### Required action:
Lines with the word "name" in them are the ones to copy from the records.

*** Opening Given records ***

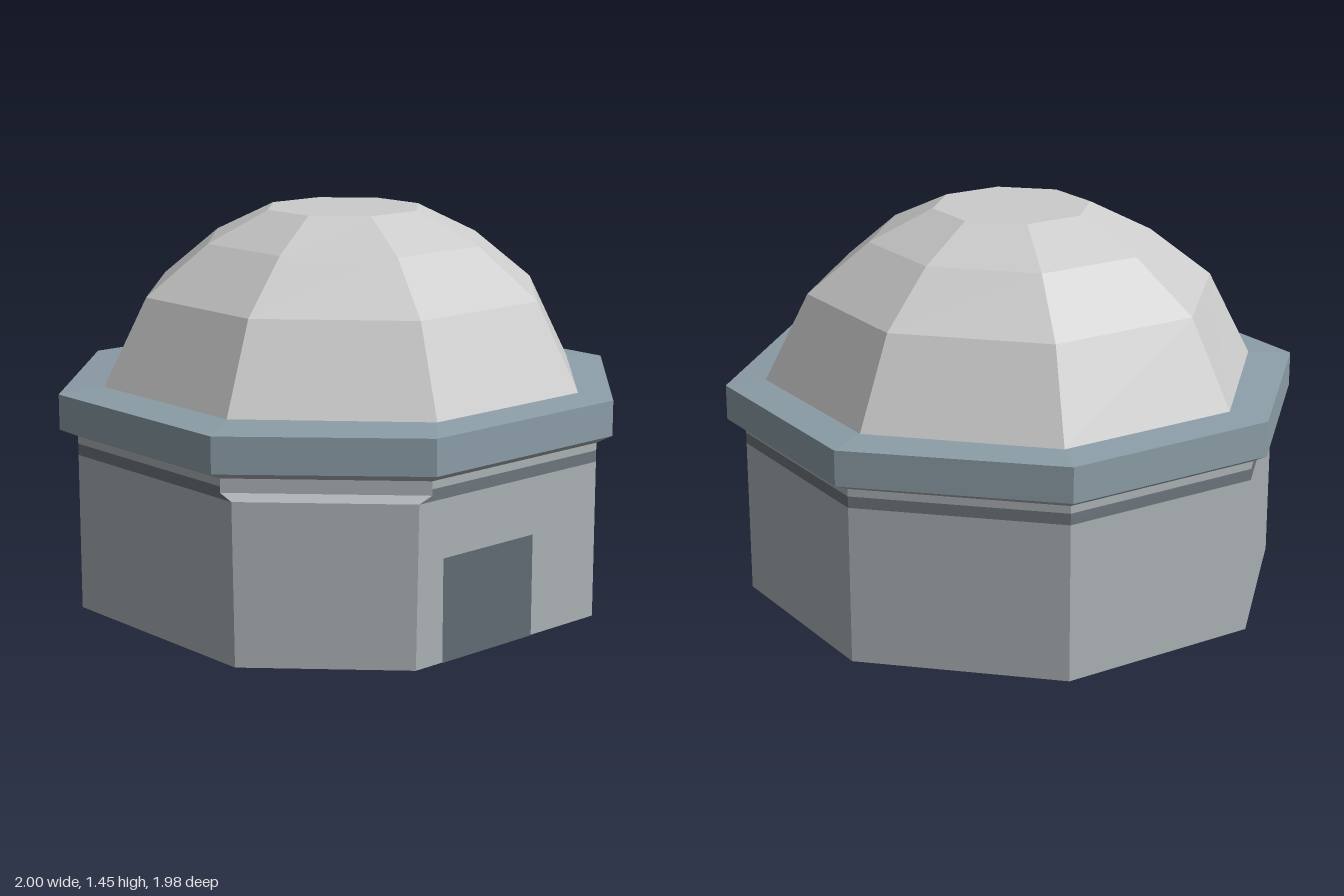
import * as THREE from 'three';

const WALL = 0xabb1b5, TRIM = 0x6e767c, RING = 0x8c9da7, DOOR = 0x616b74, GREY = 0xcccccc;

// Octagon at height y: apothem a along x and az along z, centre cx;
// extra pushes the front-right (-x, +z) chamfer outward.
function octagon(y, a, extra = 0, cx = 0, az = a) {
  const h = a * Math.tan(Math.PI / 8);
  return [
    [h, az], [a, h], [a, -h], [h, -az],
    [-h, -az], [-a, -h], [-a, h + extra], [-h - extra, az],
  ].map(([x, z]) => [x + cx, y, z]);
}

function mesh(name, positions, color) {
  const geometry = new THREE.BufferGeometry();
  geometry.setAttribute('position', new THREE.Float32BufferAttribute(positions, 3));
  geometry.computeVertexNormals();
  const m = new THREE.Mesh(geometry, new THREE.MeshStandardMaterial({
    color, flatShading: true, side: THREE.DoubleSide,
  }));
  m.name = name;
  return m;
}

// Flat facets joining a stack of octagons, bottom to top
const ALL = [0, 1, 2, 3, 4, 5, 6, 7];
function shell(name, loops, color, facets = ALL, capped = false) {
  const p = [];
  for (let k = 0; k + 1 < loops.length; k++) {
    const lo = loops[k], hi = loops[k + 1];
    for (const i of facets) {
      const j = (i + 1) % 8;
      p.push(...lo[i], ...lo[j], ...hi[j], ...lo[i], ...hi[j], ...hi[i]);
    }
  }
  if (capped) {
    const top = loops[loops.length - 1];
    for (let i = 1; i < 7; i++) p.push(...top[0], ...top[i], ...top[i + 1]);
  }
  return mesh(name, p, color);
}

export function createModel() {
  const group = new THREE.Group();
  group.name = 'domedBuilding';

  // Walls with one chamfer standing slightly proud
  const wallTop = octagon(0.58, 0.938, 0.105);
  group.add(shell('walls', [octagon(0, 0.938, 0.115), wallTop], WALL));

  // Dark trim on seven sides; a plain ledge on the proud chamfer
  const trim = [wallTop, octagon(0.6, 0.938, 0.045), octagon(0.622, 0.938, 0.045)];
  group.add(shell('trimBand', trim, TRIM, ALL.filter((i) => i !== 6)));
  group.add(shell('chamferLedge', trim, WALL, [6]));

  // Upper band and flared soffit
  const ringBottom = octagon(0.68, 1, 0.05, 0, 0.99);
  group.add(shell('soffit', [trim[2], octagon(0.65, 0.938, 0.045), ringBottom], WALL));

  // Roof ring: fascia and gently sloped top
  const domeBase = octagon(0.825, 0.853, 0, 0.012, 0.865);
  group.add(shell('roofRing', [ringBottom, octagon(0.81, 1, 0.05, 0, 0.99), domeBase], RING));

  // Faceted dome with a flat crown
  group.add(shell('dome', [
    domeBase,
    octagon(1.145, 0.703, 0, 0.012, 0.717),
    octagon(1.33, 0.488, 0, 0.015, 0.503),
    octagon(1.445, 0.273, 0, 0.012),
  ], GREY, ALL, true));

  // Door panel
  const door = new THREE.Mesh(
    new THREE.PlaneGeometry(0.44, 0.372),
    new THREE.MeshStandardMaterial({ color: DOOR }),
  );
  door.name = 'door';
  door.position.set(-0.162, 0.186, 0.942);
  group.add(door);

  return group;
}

*** Closing Given records ***

### Exercise solution:
function mesh(name, positions, color) {
  m.name = name;
function shell(name, loops, color, facets = ALL, capped = false) {
  return mesh(name, p, color);
  group.name = 'domedBuilding';
  door.name = 'door';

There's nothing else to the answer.